● **EXERCISE GOAL**: Read through the listing below and return only the lines containing "Matrix".

● **EXTRACTED ENTRIES**:
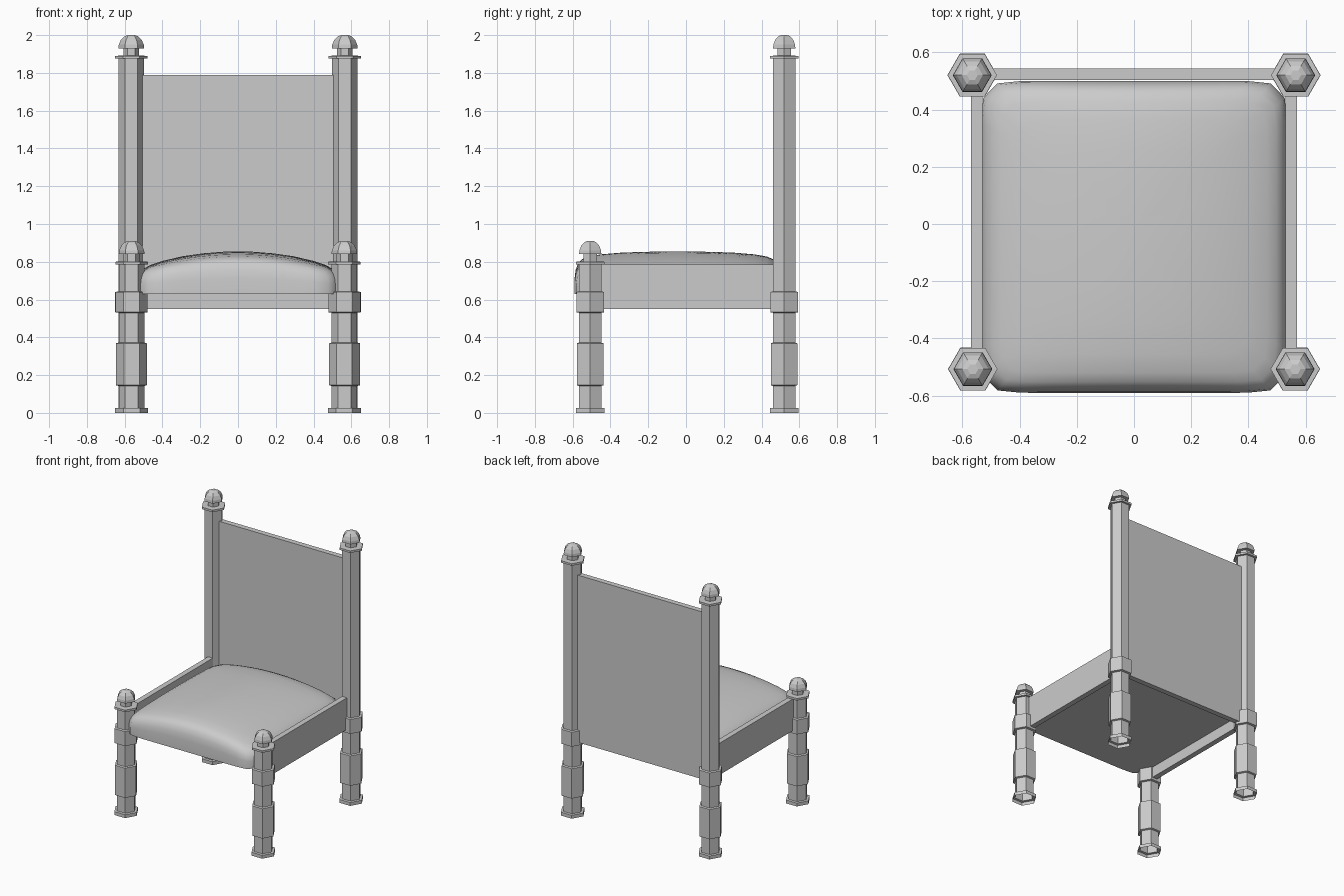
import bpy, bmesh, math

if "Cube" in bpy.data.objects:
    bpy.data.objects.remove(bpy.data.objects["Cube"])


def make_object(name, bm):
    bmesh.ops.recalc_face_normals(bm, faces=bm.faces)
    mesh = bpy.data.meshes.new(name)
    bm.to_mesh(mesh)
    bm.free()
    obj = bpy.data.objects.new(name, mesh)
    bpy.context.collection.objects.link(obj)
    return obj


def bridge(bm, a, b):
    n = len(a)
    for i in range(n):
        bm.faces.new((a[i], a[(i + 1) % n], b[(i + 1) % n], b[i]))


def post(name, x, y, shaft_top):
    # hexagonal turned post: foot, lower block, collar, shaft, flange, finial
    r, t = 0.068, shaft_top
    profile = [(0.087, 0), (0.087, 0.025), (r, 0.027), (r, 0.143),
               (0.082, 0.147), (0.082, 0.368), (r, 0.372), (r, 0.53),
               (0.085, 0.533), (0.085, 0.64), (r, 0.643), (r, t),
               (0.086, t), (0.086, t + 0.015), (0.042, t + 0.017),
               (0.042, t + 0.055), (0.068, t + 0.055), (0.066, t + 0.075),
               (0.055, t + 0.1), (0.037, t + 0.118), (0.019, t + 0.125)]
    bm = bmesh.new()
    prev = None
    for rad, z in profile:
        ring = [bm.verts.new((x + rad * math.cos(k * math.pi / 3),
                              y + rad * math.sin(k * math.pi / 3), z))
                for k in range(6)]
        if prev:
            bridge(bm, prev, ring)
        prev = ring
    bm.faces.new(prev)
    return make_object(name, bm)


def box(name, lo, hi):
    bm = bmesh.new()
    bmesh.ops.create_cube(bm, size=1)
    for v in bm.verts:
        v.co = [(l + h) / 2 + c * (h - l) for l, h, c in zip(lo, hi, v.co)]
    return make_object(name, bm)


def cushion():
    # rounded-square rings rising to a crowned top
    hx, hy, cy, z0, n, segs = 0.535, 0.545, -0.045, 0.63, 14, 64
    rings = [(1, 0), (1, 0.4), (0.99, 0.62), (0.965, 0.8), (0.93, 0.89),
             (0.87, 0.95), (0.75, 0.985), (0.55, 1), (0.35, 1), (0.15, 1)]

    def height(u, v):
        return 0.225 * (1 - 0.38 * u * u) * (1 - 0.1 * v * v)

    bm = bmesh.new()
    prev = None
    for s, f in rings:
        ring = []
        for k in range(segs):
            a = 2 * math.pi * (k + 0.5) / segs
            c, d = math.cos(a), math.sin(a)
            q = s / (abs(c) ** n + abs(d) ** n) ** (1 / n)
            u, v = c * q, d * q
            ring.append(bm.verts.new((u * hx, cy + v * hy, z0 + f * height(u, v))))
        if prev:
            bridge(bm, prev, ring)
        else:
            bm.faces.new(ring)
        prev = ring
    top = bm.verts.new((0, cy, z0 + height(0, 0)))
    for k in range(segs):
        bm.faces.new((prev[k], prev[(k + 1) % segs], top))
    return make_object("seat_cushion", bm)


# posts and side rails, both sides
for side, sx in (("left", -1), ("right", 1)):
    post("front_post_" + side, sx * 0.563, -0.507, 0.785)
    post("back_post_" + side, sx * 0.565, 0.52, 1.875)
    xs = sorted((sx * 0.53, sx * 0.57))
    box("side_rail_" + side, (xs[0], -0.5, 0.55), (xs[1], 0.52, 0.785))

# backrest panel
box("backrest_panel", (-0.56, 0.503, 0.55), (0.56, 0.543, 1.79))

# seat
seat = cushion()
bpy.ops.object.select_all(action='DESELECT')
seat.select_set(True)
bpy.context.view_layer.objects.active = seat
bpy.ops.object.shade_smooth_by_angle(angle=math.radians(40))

--

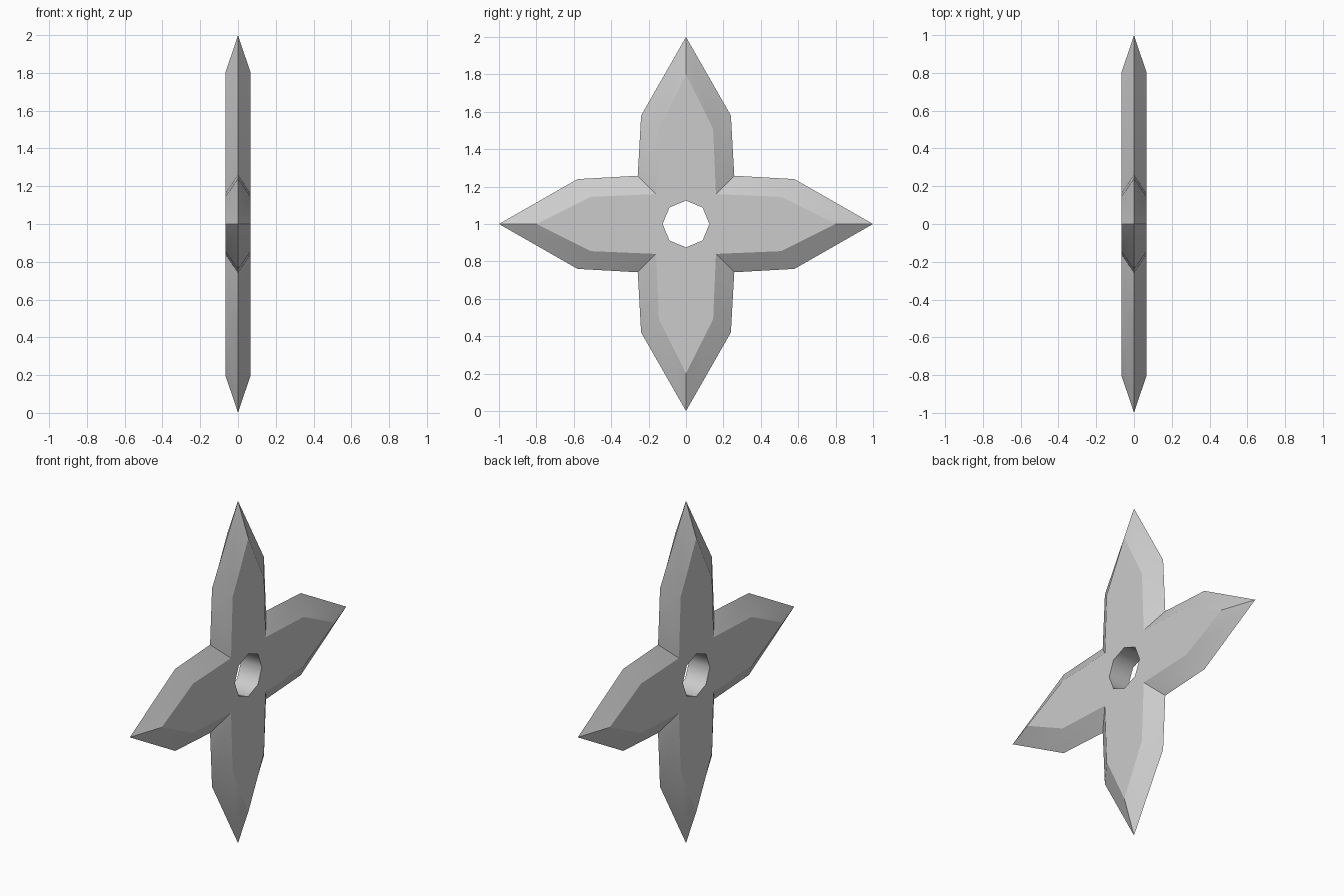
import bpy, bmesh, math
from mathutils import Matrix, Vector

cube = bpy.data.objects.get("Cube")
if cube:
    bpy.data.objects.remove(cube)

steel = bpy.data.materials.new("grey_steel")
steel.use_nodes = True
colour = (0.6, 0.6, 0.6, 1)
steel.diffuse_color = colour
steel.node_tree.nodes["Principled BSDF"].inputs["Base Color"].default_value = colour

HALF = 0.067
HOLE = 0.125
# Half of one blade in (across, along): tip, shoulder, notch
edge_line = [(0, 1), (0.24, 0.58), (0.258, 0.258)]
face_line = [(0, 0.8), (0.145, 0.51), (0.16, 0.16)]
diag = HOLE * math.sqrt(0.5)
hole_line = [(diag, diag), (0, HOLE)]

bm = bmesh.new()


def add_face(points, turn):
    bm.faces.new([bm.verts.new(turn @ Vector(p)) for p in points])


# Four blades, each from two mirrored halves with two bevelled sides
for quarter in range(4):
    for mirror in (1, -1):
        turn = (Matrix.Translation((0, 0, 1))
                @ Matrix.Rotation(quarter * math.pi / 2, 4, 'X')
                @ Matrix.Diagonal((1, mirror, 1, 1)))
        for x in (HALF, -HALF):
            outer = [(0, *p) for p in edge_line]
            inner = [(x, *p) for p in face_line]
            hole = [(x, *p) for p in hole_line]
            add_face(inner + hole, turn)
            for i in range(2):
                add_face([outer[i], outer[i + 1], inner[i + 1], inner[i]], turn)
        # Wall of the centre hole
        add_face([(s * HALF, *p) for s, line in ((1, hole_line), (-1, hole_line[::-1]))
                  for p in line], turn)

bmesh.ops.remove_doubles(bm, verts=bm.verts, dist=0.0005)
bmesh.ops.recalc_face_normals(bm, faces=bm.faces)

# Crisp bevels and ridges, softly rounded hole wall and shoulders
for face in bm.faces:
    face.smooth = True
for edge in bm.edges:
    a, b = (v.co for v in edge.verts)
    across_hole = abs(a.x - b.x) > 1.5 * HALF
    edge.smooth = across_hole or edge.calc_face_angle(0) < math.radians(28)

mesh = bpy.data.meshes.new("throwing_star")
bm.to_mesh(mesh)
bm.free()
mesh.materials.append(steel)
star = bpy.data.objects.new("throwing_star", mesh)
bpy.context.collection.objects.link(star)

---

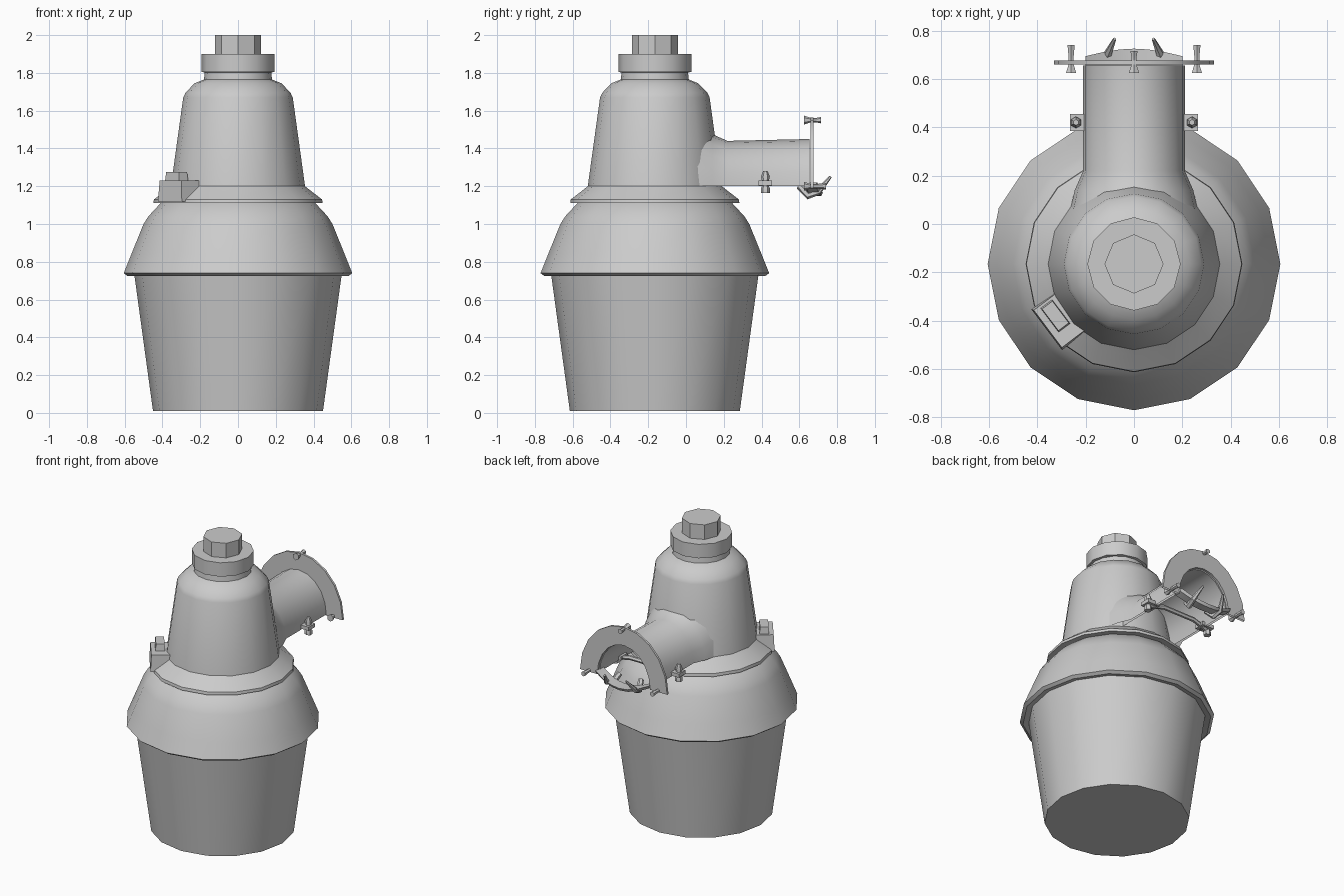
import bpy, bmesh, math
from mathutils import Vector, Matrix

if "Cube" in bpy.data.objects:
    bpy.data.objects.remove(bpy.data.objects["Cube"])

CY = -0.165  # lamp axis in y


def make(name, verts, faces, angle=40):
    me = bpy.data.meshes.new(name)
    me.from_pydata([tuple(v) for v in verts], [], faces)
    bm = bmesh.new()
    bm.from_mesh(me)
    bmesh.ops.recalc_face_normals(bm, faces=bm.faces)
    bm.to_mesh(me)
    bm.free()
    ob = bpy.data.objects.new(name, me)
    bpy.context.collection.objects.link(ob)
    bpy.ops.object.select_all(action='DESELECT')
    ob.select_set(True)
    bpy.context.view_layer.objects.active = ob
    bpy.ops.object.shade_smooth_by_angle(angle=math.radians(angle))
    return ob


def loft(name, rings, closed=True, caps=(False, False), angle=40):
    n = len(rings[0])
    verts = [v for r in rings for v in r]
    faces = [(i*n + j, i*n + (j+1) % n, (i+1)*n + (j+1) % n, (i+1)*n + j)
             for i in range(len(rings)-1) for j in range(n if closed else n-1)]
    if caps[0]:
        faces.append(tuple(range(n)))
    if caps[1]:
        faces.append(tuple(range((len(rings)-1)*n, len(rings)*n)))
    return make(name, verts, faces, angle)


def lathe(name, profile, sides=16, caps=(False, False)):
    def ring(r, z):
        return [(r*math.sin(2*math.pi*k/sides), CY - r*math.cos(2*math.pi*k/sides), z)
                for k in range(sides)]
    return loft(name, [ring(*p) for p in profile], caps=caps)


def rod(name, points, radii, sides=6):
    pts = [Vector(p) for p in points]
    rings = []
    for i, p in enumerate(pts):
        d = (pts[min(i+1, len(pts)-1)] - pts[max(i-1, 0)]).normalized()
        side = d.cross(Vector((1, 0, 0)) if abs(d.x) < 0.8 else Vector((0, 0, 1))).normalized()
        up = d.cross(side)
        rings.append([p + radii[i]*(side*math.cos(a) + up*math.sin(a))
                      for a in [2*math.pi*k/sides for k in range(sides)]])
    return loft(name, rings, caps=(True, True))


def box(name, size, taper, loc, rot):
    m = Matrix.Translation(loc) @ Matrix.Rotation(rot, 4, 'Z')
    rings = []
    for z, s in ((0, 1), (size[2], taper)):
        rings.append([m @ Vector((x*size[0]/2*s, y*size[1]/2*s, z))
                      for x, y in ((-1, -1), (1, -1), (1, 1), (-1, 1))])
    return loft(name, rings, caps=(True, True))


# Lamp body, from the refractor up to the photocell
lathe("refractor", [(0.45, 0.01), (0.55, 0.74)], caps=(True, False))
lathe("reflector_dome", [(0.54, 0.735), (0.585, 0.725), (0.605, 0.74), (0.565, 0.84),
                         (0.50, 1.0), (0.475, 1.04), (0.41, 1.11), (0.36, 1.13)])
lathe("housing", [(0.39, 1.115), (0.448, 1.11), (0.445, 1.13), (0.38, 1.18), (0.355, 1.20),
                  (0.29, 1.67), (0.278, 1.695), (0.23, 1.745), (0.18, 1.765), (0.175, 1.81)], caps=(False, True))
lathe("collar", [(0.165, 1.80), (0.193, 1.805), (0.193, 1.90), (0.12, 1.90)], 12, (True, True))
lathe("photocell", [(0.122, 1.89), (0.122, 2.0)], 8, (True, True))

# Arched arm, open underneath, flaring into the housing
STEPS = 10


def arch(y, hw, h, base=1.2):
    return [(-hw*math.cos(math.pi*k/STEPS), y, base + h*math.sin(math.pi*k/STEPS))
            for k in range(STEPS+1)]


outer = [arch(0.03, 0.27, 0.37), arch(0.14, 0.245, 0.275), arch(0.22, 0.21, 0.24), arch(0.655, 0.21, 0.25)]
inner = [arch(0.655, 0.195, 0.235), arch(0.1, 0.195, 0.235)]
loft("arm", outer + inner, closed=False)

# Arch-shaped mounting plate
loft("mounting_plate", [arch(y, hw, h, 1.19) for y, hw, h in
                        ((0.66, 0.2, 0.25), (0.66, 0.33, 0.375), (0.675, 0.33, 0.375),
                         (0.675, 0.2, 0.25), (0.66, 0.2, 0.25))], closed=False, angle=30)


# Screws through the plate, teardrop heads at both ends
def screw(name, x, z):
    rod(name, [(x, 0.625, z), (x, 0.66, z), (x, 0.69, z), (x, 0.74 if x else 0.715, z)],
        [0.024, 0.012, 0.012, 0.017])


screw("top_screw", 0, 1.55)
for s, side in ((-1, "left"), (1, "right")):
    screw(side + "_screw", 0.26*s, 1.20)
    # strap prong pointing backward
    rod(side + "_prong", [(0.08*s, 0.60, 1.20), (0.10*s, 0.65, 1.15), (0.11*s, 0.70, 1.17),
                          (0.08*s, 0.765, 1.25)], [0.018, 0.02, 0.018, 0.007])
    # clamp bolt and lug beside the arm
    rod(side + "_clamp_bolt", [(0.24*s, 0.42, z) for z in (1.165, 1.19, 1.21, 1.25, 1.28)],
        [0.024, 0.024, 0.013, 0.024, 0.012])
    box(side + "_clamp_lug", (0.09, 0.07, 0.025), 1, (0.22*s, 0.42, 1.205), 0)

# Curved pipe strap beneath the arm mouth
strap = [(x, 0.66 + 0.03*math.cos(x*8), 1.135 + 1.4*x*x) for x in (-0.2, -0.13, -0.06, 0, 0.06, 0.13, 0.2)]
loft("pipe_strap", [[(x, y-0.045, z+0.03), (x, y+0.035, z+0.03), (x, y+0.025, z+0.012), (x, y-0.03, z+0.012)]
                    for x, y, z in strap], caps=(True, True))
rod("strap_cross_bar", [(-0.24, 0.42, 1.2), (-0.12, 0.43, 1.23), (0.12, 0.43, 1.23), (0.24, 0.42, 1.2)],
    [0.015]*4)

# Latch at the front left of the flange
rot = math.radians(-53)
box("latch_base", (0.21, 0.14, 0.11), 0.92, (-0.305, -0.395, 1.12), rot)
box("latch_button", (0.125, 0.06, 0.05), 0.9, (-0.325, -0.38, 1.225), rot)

● **TASK RESPONSE**:
from mathutils import Matrix, Vector
        turn = (Matrix.Translation((0, 0, 1))
                @ Matrix.Rotation(quarter * math.pi / 2, 4, 'X')
                @ Matrix.Diagonal((1, mirror, 1, 1)))
from mathutils import Vector, Matrix
    m = Matrix.Translation(loc) @ Matrix.Rotation(rot, 4, 'Z')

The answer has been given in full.